• DESCRIPTION OF THE TASK
Scan the records for "sides". Report each line that includes it.

(Data records)
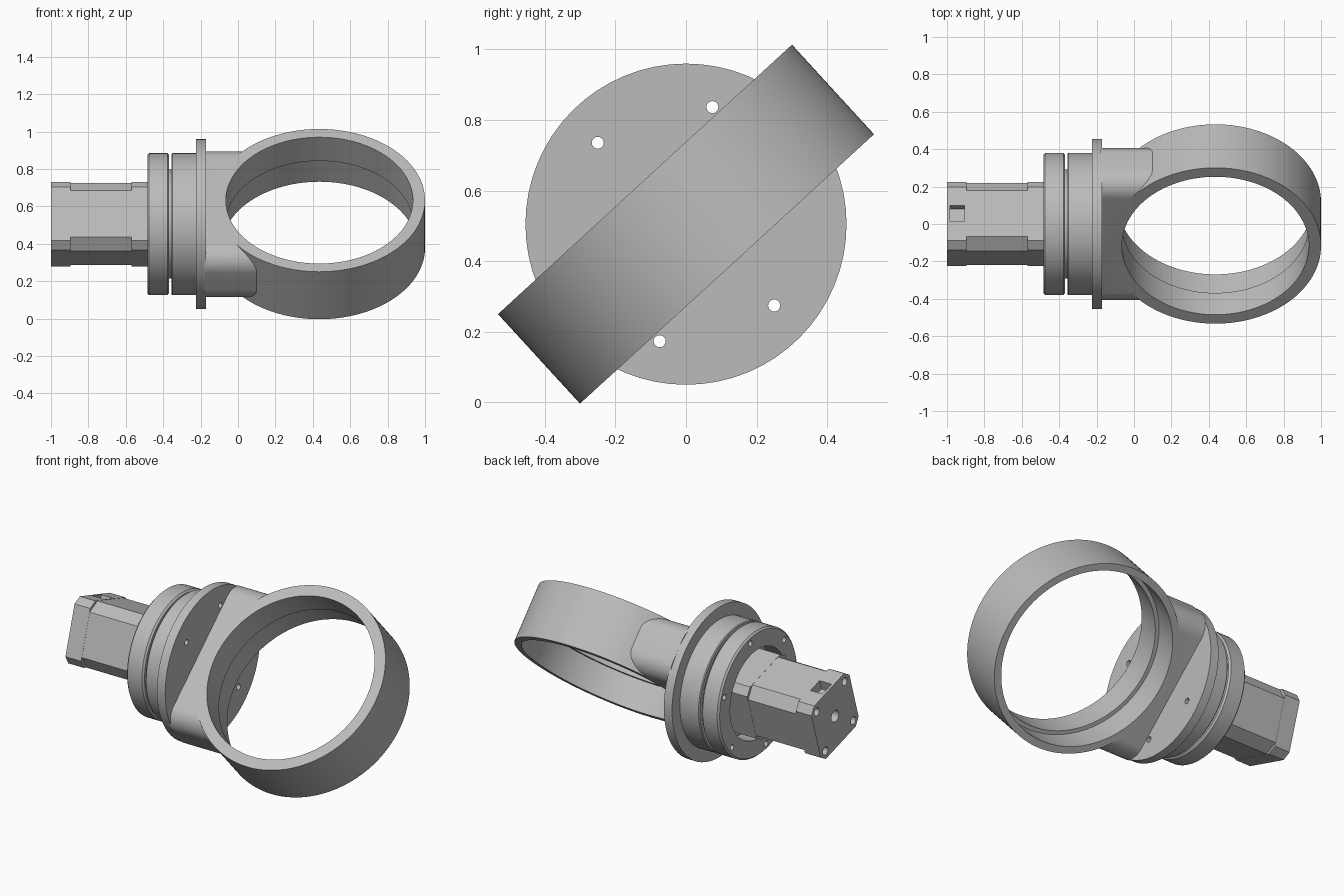
import bpy, bmesh
from math import sin, cos, pi, radians
from mathutils import Matrix, Vector

if "Cube" in bpy.data.objects:
    bpy.data.objects.remove(bpy.data.objects["Cube"])

grey = bpy.data.materials.new("plain_grey")
grey.use_nodes = True
grey.diffuse_color = (0.5, 0.5, 0.5, 1)
grey.node_tree.nodes["Principled BSDF"].inputs["Base Color"].default_value = (0.5, 0.5, 0.5, 1)

AXIS_Z = 0.505
TILT = radians(42.5)          # clamp ring and bracket
MOTOR_TURN = radians(-17)     # motor about its own shaft
RING_POSE = Matrix.Translation((0.435, 0, AXIS_Z)) @ Matrix.Rotation(TILT, 4, 'X')
SHAFT_POSE = Matrix.Translation((0, 0, AXIS_Z)) @ Matrix.Rotation(pi / 2, 4, 'Y')


def turned(angle):
    return Matrix.Translation((0, 0, AXIS_Z)) @ Matrix.Rotation(angle, 4, 'X')


def finish(name, bm, pose):
    bmesh.ops.recalc_face_normals(bm, faces=bm.faces[:])
    bm.transform(pose)
    mesh = bpy.data.meshes.new(name)
    bm.to_mesh(mesh)
    bm.free()
    mesh.materials.append(grey)
    obj = bpy.data.objects.new(name, mesh)
    bpy.context.collection.objects.link(obj)
    return obj


def lathe(name, profile, pose, sides=96):
    """Spin a closed (height, radius) profile about local z."""
    bm = bmesh.new()
    verts = [bm.verts.new((r, 0, h)) for h, r in profile]
    edges = [bm.edges.new((v, verts[i - 1])) for i, v in enumerate(verts)]
    bmesh.ops.spin(bm, geom=verts + edges, cent=(0, 0, 0), axis=(0, 0, 1),
                   angle=2 * pi, steps=sides, use_duplicate=False)
    bmesh.ops.remove_doubles(bm, verts=bm.verts[:], dist=1e-5)
    loose = [e for e in bm.edges if not e.link_faces]
    bmesh.ops.delete(bm, geom=loose, context='EDGES')
    return finish(name, bm, pose)


def prism(name, outline, x0, x1, pose):
    """Extrude a (y, z) outline along x."""
    bm = bmesh.new()
    face = bm.faces.new([bm.verts.new((x0, y, z)) for y, z in outline])
    new = bmesh.ops.extrude_face_region(bm, geom=[face])["geom"]
    moved = [g for g in new if isinstance(g, bmesh.types.BMVert)]
    bmesh.ops.translate(bm, verts=moved, vec=(x1 - x0, 0, 0))
    return finish(name, bm, pose)


def circle(radius, y=0, z=0, sides=20):
    return [(y + radius * cos(2 * pi * i / sides), z + radius * sin(2 * pi * i / sides))
            for i in range(sides)]


def rounded_box(half_y, half_z, r, steps):
    """Rectangle with rounded corners; one step gives plain chamfers."""
    pts = []
    for k, (sy, sz) in enumerate([(1, 1), (-1, 1), (-1, -1), (1, -1)]):
        for i in range(steps + 1):
            a = (k + i / steps) * pi / 2
            pts.append((sy * (half_y - r) + r * cos(a), sz * (half_z - r) + r * sin(a)))
    return pts


def cut(target, cutter):
    mod = target.modifiers.new("cut", 'BOOLEAN')
    mod.operation, mod.solver, mod.object = 'DIFFERENCE', 'EXACT', cutter
    bpy.context.view_layer.update()
    graph = bpy.context.evaluated_depsgraph_get()
    result = bpy.data.meshes.new_from_object(target.evaluated_get(graph))
    target.modifiers.clear()
    target.data = result
    bpy.data.objects.remove(cutter)


# Clamp ring with a wider bore on its rear half
W = 0.172
clamp_ring = lathe("clamp_ring", [(-W, 0.565), (W, 0.565), (W, 0.5), (0, 0.5),
                                  (0, 0.523), (-W, 0.523)], RING_POSE, 128)

# Bracket joining the ring to the flange
bracket = prism("bracket", rounded_box(0.455, W, 0.11, 12), -0.18, 0.25, turned(TILT))
cut(bracket, lathe("ring_cutter", [(-1, 0), (1, 0), (1, 0.545), (-1, 0.545)], RING_POSE, 128))

# Flange and grooved bearing housing
flange = lathe("flange", [(-0.225, 0), (-0.17, 0), (-0.17, 0.455), (-0.225, 0.455)],
               SHAFT_POSE, 64)
housing = lathe("bearing_housing", [
    (-0.222, 0), (-0.222, 0.38), (-0.35, 0.38), (-0.355, 0.375), (-0.355, 0.292),
    (-0.368, 0.292), (-0.368, 0.37), (-0.378, 0.38), (-0.475, 0.38), (-0.485, 0.37),
    (-0.485, 0.27), (-0.38, 0.27), (-0.38, 0)], SHAFT_POSE)

# Six bolt holes through both
for i in range(6):
    a = radians(12.7 + 60 * i)
    for part in (flange, housing):
        cut(part, prism("hole_cutter", circle(0.017, 0.34 * sin(a), 0.34 * cos(a)),
                        -0.6, -0.1, turned(0)))

# Motor: chamfered end caps around a more deeply chamfered body
A = 0.19
motor_pose = turned(MOTOR_TURN)
rear_cap = prism("motor_rear_cap", rounded_box(A, A, 0.04, 1), -1, -0.895, motor_pose)
prism("motor_body", rounded_box(A - 0.001, A - 0.001, 0.06, 1), -0.895, -0.57, motor_pose)
prism("motor_front_cap", rounded_box(A, A, 0.04, 1), -0.57, -0.375, motor_pose)

# Screw holes, shaft hole and cable socket in the rear cap
for y, z, r in [(0, 0, 0.035)] + [(sy * 0.14, sz * 0.14, 0.024) for sy in (-1, 1) for sz in (-1, 1)]:
    cut(rear_cap, prism("hole_cutter", circle(r, y, z), -1.1, -0.93, motor_pose))
socket = [(-0.045, 0.13), (0.045, 0.13), (0.045, 0.3), (-0.045, 0.3)]
cut(rear_cap, prism("socket_cutter", socket, -0.985, -0.905, motor_pose))

# Smooth the round surfaces, keep the edges sharp
for obj in bpy.context.collection.objects:
    if obj.type == 'MESH':
        obj.data.shade_smooth()
        obj.data.set_sharp_from_angle(angle=radians(30))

• EXERCISE RESPONSE
def lathe(name, profile, pose, sides=96):
                   angle=2 * pi, steps=sides, use_duplicate=False)
def circle(radius, y=0, z=0, sides=20):
    return [(y + radius * cos(2 * pi * i / sides), z + radius * sin(2 * pi * i / sides))
            for i in range(sides)]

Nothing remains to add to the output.